Fabio Zanasi’s Uwr fish deck is a classic Null Rod based deck. The deck uses Standstill and Curiosity as card draw engines while it attacks the opponent’s development with mana denial and cheap counterspells, while slowly hits with small efficient creatures and manlands. You can see this in action against another Null Rod deck here.
I’ll finish this section with another deck of my own, Ugw threshold aka Bear Deck Wins !
I think this deck can very successfully fight the metagame as it stands now. I wrote a premier on this deck that you can read in the link above.
What else can we expect to see moving forward?

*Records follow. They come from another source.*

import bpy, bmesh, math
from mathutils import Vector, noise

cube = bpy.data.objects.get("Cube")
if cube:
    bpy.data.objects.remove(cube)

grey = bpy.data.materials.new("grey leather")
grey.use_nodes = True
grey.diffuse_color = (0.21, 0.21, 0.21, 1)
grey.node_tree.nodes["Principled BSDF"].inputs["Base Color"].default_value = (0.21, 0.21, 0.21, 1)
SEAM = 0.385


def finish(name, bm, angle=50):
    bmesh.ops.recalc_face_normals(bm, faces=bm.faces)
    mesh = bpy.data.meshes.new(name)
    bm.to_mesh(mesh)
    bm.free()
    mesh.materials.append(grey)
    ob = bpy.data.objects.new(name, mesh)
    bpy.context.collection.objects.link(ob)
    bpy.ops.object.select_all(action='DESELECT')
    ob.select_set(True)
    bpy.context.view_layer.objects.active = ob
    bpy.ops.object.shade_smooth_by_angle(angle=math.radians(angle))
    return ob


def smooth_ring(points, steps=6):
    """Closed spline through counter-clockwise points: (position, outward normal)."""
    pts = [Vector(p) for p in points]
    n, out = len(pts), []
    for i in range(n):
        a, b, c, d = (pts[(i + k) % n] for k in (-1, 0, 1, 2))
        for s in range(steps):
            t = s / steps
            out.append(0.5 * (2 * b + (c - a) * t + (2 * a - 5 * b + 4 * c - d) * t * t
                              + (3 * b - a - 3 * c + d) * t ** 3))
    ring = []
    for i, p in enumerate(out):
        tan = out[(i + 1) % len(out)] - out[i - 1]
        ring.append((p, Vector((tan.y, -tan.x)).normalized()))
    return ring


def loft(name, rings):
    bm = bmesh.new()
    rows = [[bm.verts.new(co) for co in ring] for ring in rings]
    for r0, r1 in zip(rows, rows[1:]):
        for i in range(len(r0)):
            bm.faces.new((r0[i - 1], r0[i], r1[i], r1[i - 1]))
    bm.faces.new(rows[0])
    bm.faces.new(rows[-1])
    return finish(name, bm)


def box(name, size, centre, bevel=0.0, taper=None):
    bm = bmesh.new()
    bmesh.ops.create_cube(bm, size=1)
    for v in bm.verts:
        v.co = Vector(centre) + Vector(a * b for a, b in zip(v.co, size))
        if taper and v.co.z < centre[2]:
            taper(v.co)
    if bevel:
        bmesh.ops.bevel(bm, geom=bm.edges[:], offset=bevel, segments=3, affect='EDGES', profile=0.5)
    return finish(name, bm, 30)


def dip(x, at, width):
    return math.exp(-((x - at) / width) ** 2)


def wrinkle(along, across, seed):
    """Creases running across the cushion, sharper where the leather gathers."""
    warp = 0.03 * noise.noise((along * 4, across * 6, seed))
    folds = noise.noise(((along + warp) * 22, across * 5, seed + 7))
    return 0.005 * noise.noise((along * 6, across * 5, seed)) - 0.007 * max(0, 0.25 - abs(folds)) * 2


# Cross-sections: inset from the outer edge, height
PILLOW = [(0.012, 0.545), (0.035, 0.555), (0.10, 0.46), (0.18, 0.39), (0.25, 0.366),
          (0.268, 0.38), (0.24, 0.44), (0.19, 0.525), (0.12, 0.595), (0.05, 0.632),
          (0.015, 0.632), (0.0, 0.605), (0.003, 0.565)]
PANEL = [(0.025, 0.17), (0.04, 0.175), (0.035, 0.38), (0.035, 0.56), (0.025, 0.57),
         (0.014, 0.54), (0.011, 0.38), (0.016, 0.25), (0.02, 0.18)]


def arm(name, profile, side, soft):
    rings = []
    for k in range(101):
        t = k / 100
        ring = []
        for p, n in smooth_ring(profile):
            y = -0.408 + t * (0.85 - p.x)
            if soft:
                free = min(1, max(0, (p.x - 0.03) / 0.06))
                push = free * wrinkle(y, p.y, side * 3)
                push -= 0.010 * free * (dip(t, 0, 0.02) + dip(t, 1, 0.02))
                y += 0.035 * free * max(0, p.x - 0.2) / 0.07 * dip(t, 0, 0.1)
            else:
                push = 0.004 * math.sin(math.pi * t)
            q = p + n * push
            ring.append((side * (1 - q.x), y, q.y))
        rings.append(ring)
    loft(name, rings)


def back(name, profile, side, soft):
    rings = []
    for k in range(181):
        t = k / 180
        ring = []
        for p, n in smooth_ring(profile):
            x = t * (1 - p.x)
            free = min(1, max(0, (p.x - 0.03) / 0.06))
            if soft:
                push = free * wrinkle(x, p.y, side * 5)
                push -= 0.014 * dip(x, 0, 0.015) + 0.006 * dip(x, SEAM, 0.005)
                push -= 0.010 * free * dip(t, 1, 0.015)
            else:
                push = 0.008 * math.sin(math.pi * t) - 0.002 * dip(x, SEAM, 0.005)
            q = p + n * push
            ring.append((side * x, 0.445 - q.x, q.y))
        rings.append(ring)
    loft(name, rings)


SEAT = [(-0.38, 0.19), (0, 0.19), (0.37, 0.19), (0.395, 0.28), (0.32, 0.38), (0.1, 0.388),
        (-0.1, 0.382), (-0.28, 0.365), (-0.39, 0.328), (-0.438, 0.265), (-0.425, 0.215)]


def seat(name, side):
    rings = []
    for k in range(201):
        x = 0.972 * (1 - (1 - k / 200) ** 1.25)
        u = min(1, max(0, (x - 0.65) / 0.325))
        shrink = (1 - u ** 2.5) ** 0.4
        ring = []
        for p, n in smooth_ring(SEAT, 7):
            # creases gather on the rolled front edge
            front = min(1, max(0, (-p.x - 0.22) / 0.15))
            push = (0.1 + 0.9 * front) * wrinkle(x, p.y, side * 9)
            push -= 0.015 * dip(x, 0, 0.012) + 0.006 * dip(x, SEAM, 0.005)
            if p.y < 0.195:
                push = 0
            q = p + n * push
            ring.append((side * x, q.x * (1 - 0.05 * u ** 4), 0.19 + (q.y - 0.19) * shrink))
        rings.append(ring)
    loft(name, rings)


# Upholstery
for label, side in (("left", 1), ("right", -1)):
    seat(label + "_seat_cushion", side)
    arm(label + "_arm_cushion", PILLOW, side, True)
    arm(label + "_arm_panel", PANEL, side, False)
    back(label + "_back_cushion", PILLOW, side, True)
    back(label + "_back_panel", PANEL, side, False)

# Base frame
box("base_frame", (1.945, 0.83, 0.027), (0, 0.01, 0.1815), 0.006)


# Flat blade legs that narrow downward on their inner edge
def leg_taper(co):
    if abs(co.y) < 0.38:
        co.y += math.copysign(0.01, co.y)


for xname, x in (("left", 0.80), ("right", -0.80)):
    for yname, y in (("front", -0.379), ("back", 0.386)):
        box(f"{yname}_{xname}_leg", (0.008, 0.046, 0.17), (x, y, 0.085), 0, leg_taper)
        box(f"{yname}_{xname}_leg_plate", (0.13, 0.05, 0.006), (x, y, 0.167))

Despite the powerful spells, with broken combinations of cards, and the nostalgia of playing with 20+ year old cards, one of the main attractive features we have seen thus far are people’s decks. I am, just take a minute to really look at these beauties
Raymond Mitchell’s beautiful collection shines (pun intended) in his decks
Vedast’s decks are also very shiny.
Speaking of shiny cards, some people (coff coff Karl coff coff) go out of their way to make their deck as shiny as possible!
In all fairness, not all beauty comes from shiny cards in oriental languages. For instance, Alex Caviris’ choice of power 9 cards shows its own kind of beauty.
And yes, we don’t care which cards you choose to play; in the end, we just want to jam!
Starting from the september 2021 league, four more expansions will become legal in the format (ie, Starter 1999 and the three Portal sets). The addition of sweet tutors and other nice cards will not only reinforce some of the existing decks, but also open new possibilities. From the top of my mind, I’m sure that Grim long will become a viable strategy now and I suspect more people will try to assemble different types of A+B combos with more success. We will see more decks such as Trix, Vault-Key based decks, etc. With more people trying to assemble two card combos while paying precious life to get there, aggro decks and Null Rod based strategies should become more viable strategies and successful strategies.
I don’t want to dwell much on what may happen since I can’t predict the future, but I am 100% certain of the fact that I am excited to play good old frame magic!